I was working on an assignment for the official publication of the Georgia Association for Pupil Transportation (GAPT), and needed to contact four people who were sitting on the board of directors, interview them, and write a personal profile for each.

I remember specifically picking out this one fellow to call first, because he looked like he was friendliest, and I was really just looking to get my feet wet at this new position.  Don’t ask me why, but there’s also just something intimidating about calling someone in Georgia, from your desk in Winnipeg, like they would just completely disinterested in speaking with you.  Baby Journalist jitters probably.

Anyways, he wasn’t in that day and he actually ended up being the one I called last.  And it’s a good thing.

By the time I got in touch with him, I had already talked to the other three people working for the GAPT, and they were dee-lightful!  One thing you find out quickly as a Journalist is that people do love to talk about themselves; “Whaaaat?? A personal profile on little ol’ me?  Oh, I could never, I’m just not intere- Well alright, I was born in 1959….”
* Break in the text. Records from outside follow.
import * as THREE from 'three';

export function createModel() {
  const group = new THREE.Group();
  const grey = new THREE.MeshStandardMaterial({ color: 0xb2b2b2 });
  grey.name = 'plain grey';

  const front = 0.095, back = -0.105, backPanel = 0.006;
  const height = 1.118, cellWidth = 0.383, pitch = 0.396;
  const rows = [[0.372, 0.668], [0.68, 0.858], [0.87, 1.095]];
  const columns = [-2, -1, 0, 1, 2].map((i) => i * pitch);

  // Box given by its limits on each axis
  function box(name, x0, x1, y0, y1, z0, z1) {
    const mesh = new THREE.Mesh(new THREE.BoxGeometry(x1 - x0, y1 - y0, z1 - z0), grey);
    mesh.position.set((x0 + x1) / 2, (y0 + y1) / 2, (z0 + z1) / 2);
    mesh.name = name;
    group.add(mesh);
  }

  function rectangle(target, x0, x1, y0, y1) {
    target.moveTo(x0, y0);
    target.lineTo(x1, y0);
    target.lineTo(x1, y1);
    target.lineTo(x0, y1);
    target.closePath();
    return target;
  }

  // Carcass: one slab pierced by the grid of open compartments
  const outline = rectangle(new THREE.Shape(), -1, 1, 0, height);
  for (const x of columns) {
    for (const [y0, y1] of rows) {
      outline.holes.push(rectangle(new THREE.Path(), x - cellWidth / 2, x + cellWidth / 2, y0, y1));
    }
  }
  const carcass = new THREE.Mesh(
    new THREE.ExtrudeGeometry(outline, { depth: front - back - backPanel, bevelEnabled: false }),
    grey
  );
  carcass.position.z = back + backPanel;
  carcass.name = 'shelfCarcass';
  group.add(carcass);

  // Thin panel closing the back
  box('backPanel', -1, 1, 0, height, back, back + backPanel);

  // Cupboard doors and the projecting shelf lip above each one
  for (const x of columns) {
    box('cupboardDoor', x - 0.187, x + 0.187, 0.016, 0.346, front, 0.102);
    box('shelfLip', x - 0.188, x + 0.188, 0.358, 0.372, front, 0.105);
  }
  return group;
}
So I finally get to this friendly looking man, give him a dingle, and a half-hour later somebody give me my Ph.D. 

The guy literally wouldn’t let me get a word in edge-wise for a solid fifteen minutes of the conversation, as he vented to me about just how much he hates his job.  And I do mean hates.  Some memorable quotes (that didn’t make the final article); read with a thick Georgian accent for full effect:

“I come home from work each and every day, and I literally feel like I’ve been run over by a steam roller.”

“I don’t even normally pick up the phone, you’re lucky you got me today.  I hate it when everyone goes out for lunch and leaves me here all alone, because then I can’t dodge people.”

“This job is the worst.  The worst.”

And so, there I sat, fingers still and unmoving at the keyboard, as I certainly wouldn’t be able to use any of the information this man was giving me.  All I can say is thank God the minimum word-count was 300, because that was about the amount of positive-sounding quotes I came away with.

The guy had to have known that everything he was saying would never end up in the article I was writing, but he just kept talking!  He definitely had a lot to get off his chest. Reminded me of Peter Gibbons from one of my all-time favourite movies, Office Space.

“So I was sitting in my cubicle today and I realized, ever since I started working, every single day of my life has been worse than the day before it. So that means that every single day that you see me; that’s on the worst day of my life.”

Welcome

Welcome to my new and improved blog, Journo JT!

I have officially severed ties with my old hub, Wrestle-Writing in Winnipeg, and have decided to evolve into much broader spectrum of topics and interests.  The reason for this switch is simple: Wrestling doesn’t define me.  My passion defines me.  And so this blog will serve as a much more enjoyable (and readable, in my opinion) medium on which I will shout to the world.

I am currently employed as an intern editor at a magazine publisher, where I will work for the remainder of the summer, before heading back to Red River College for my second year in the Creative Communications program.  As this is my first real step into the world of Journalism as a living, I plan on documenting my experiences as I dive head first into my field of choice; the good and the bad.

While I will still be frequently blogging about Pro Wrestling, I will now be able to focus on a much wider variety of things; my interests, my life, my goals, my dreams, the people who try to crush them, and their inevitable failures.  Newcomers are welcome and invited to subscribe to the blog, and can also feel free to check me out on Twitter, Facebook or YouTube.

My Red Wings were snuffed out of the NHL Playoffs last night, after suffering a crushing Game 7 defeat in the Western Conference semi-final.  Now we’re down to four, as Tampa Bay/Boston will take play tomorow evening, and Vancouver/San Jose will face off on Sunday.  With the Wings gone, I think I must now align with Tampa Bay, as this year they’re headed up by a new GM in my favourite player of all time, Steve Yzerman.  Would be nice to see him win the big one once again.

Any hockey fans out there?  Who are you betting on this weekend?